Ohio has 56 contested state legislative primaries this year, 24% of the total number of possible primaries, and 40% more that the 40 contested primaries in 2020.
A primary is contested when more candidates file to run than there are nominations available, meaning at least one candidate must lose.
Of the 56 contested primaries, there are 23 for Democrats and 33 for Republicans. For Democrats, this is up from 17 in 2020, a 35% increase. For Republicans, the number increased 43% from 23 in 2020.
Twenty-six primaries feature an incumbent: eight Democrats and 18 Republicans. This represents 30% of all incumbents who filed for re-election, the highest rate of incumbents in contested primaries compared of the preceding five election cycles.
Overall, 261 major party candidates—120 Democrats and 141 Republicans—filed to run. All of the state’s 99 House districts and 17 of the 33 Senate districts are holding elections this year.
Thirty-one of those districts are open, guaranteeing that at least 23% of the state legislature will be represented by newcomers next year.
Ohio has had a Republican trifecta since 2010 when the party won control of the governorship and state House. Republicans currently hold a 25-8 majority in the Senate and a 64-35 majority in the House.

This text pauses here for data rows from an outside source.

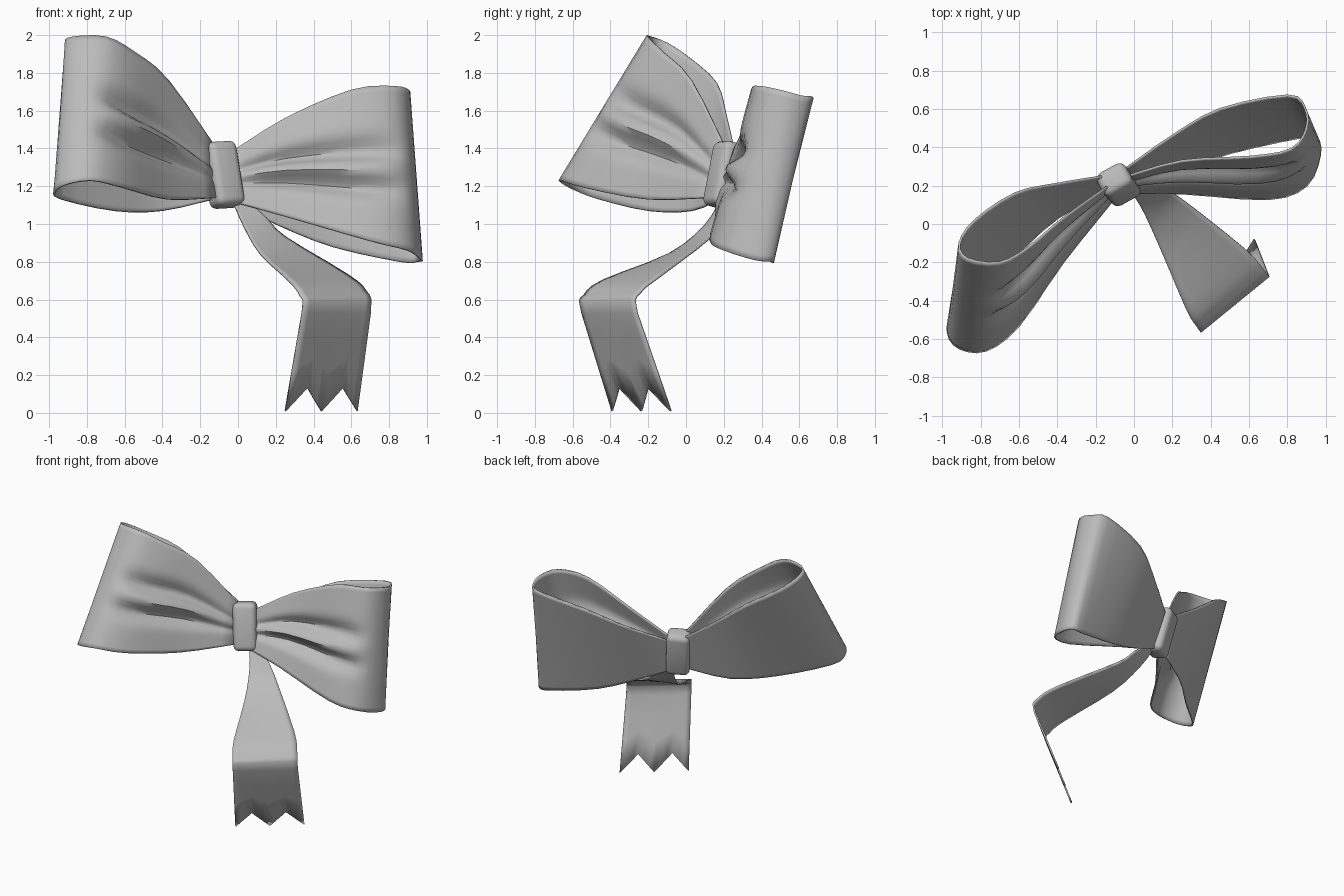
import bpy
import math
from mathutils import Vector, Matrix

cube = bpy.data.objects.get("Cube")
if cube:
    bpy.data.objects.remove(cube)

# One cloth colour for the whole bow
cloth = bpy.data.materials.new("grey_ribbon")
cloth.use_nodes = True
GREY = (0.5, 0.5, 0.5, 1)
cloth.diffuse_color = GREY
cloth.node_tree.nodes["Principled BSDF"].inputs["Base Color"].default_value = GREY


def smooth_path(points, steps):
    """Catmull-Rom curve through the points."""
    pts = [Vector(p) for p in points]
    pts = [pts[0] * 2 - pts[1]] + pts + [pts[-1] * 2 - pts[-2]]
    path = []
    for a, b, c, d in zip(pts, pts[1:], pts[2:], pts[3:]):
        for k in range(steps):
            t = k / steps
            path.append(b + (c - a) * t / 2
                        + (a - b * 2.5 + c * 2 - d / 2) * t ** 2
                        + (b * 3 - a - c * 3 + d) * t ** 3 / 2)
    path.append(pts[-2])
    return path


def finish(obj, angle):
    obj.data.materials.append(cloth)
    bpy.ops.object.select_all(action="DESELECT")
    obj.select_set(True)
    bpy.context.view_layer.objects.active = obj
    bpy.ops.object.shade_smooth_by_angle(angle=math.radians(angle))


def ribbon(name, grid, thickness=0.012):
    """Cloth strip from rows of points, thickened."""
    cols = len(grid[0])
    verts = [v for row in grid for v in row]
    faces = []
    for i in range(len(grid) - 1):
        for j in range(cols - 1):
            a = i * cols + j
            faces.append((a, a + 1, a + cols + 1, a + cols))
    mesh = bpy.data.meshes.new(name)
    mesh.from_pydata(verts, [], faces)
    obj = bpy.data.objects.new(name, mesh)
    bpy.context.collection.objects.link(obj)
    finish(obj, 50)
    solid = obj.modifiers.new("thickness", "SOLIDIFY")
    solid.thickness = thickness
    solid.offset = 0
    return obj


def bell(x, centre, width):
    return math.exp(-((x - centre) / width) ** 2)


def bow_loop(name, top, bottom, inward, steps=3, across=28):
    """Teardrop loop between two edge paths, front panel pinched by two folds."""
    grid = []
    for i, (t, b) in enumerate(zip(smooth_path(top, steps), smooth_path(bottom, steps))):
        s = i / (3.2 * steps)
        depth = 0.065 * max(0, math.sin(math.pi * s)) if s < 1 else 0
        row = []
        for k in range(across + 1):
            v = k / across
            fold = bell(v, 0.36, 0.07) + bell(v, 0.6, 0.08) - 0.5 * bell(v, 0.48, 0.06)
            row.append(b.lerp(t, v) + Vector(inward) * depth * fold)
        grid.append(row)
    return ribbon(name, grid)


# Left loop: edges run from the knot along the front, round the tip and back
bow_loop("left_loop",
         [(-0.07, 0.24, 1.36), (0.25, 0.33, 1.56), (0.6, 0.35, 1.71), (0.82, 0.39, 1.73),
          (0.9, 0.5, 1.71), (0.89, 0.61, 1.68), (0.8, 0.67, 1.67), (0.45, 0.6, 1.6),
          (0.2, 0.46, 1.48), (-0.07, 0.27, 1.36)],
         [(-0.07, 0.16, 1.13), (0.25, 0.16, 1.04), (0.7, 0.13, 0.91), (0.9, 0.2, 0.86),
          (0.97, 0.36, 0.81), (0.95, 0.45, 0.8), (0.86, 0.45, 0.8), (0.5, 0.37, 0.88),
          (0.2, 0.27, 1), (-0.07, 0.2, 1.13)],
         (0, 0.95, -0.2))

# Right loop: swings forward and upward
bow_loop("right_loop",
         [(-0.09, 0.23, 1.36), (-0.37, 0.03, 1.76), (-0.55, -0.12, 1.91), (-0.7, -0.2, 1.99),
          (-0.87, -0.18, 1.99), (-0.91, -0.1, 1.96), (-0.83, 0.02, 1.88), (-0.62, 0.16, 1.75),
          (-0.4, 0.21, 1.58), (-0.09, 0.26, 1.36)],
         [(-0.09, 0.15, 1.14), (-0.37, -0.2, 1.13), (-0.6, -0.53, 1.19), (-0.77, -0.66, 1.23),
          (-0.91, -0.65, 1.21), (-0.97, -0.57, 1.17), (-0.93, -0.46, 1.13), (-0.65, -0.2, 1.07),
          (-0.4, 0.03, 1.07), (-0.09, 0.19, 1.14)],
         (-0.65, 0.65, -0.35))

# Hanging tail: folds forward, then drops to a notched end
left_edge = smooth_path([(-0.04, 0.2, 1.15), (0.03, 0.1, 0.99), (0.12, -0.09, 0.84),
                         (0.27, -0.44, 0.7), (0.33, -0.54, 0.62), (0.34, -0.55, 0.53),
                         (0.25, -0.39, 0.01)], 3)
right_edge = smooth_path([(0.02, 0.22, 1.15), (0.15, 0.18, 1.03), (0.25, 0.13, 0.93),
                          (0.58, -0.13, 0.73), (0.68, -0.24, 0.64), (0.7, -0.26, 0.53),
                          (0.63, -0.08, 0.01)], 3)
across = 12
tail = [[a.lerp(b, k / across) for k in range(across + 1)]
        for a, b in zip(left_edge, right_edge)]
for k in range(across + 1):
    # saw-tooth hem with three points and two notches
    notch = 1 - abs((k / across * 4) % 2 - 1)
    tail[-1][k] = tail[-1][k].lerp(tail[-3][k], notch * 0.33)
    tail[-2][k] = tail[-4][k].lerp(tail[-1][k], 0.6)
    tail[-3][k] = tail[-4][k].lerp(tail[-1][k], 0.3)
ribbon("hanging_tail", tail)

# Knot: rounded band wrapped round the middle, following the bow's slant
axis = Vector((0.87, 0.48, 0.05)).normalized()
up = Vector((0.03, 0.28, 0.95))
up = (up - axis * up.dot(axis)).normalized()
frame = Matrix((axis, up.cross(axis), up)).transposed().to_4x4()
bpy.ops.mesh.primitive_cube_add(size=1)
knot = bpy.context.object
knot.name = "centre_knot"
knot.data.transform(Matrix.Diagonal((0.17, 0.14, 0.35, 1)))
knot.matrix_world = Matrix.Translation((-0.08, 0.205, 1.26)) @ frame
bevel = knot.modifiers.new("rounding", "BEVEL")
bevel.width = 0.04
bevel.segments = 4
finish(knot, 180)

Ohio’s state legislative primaries are scheduled for August 2, the 11th statewide primary date of the 2022 state legislative election cycle, and the state’s second statewide primary this year. Voters previously decided state executive and congressional primaries on May 3, with state legislative primaries delayed due to litigation regarding redistricting.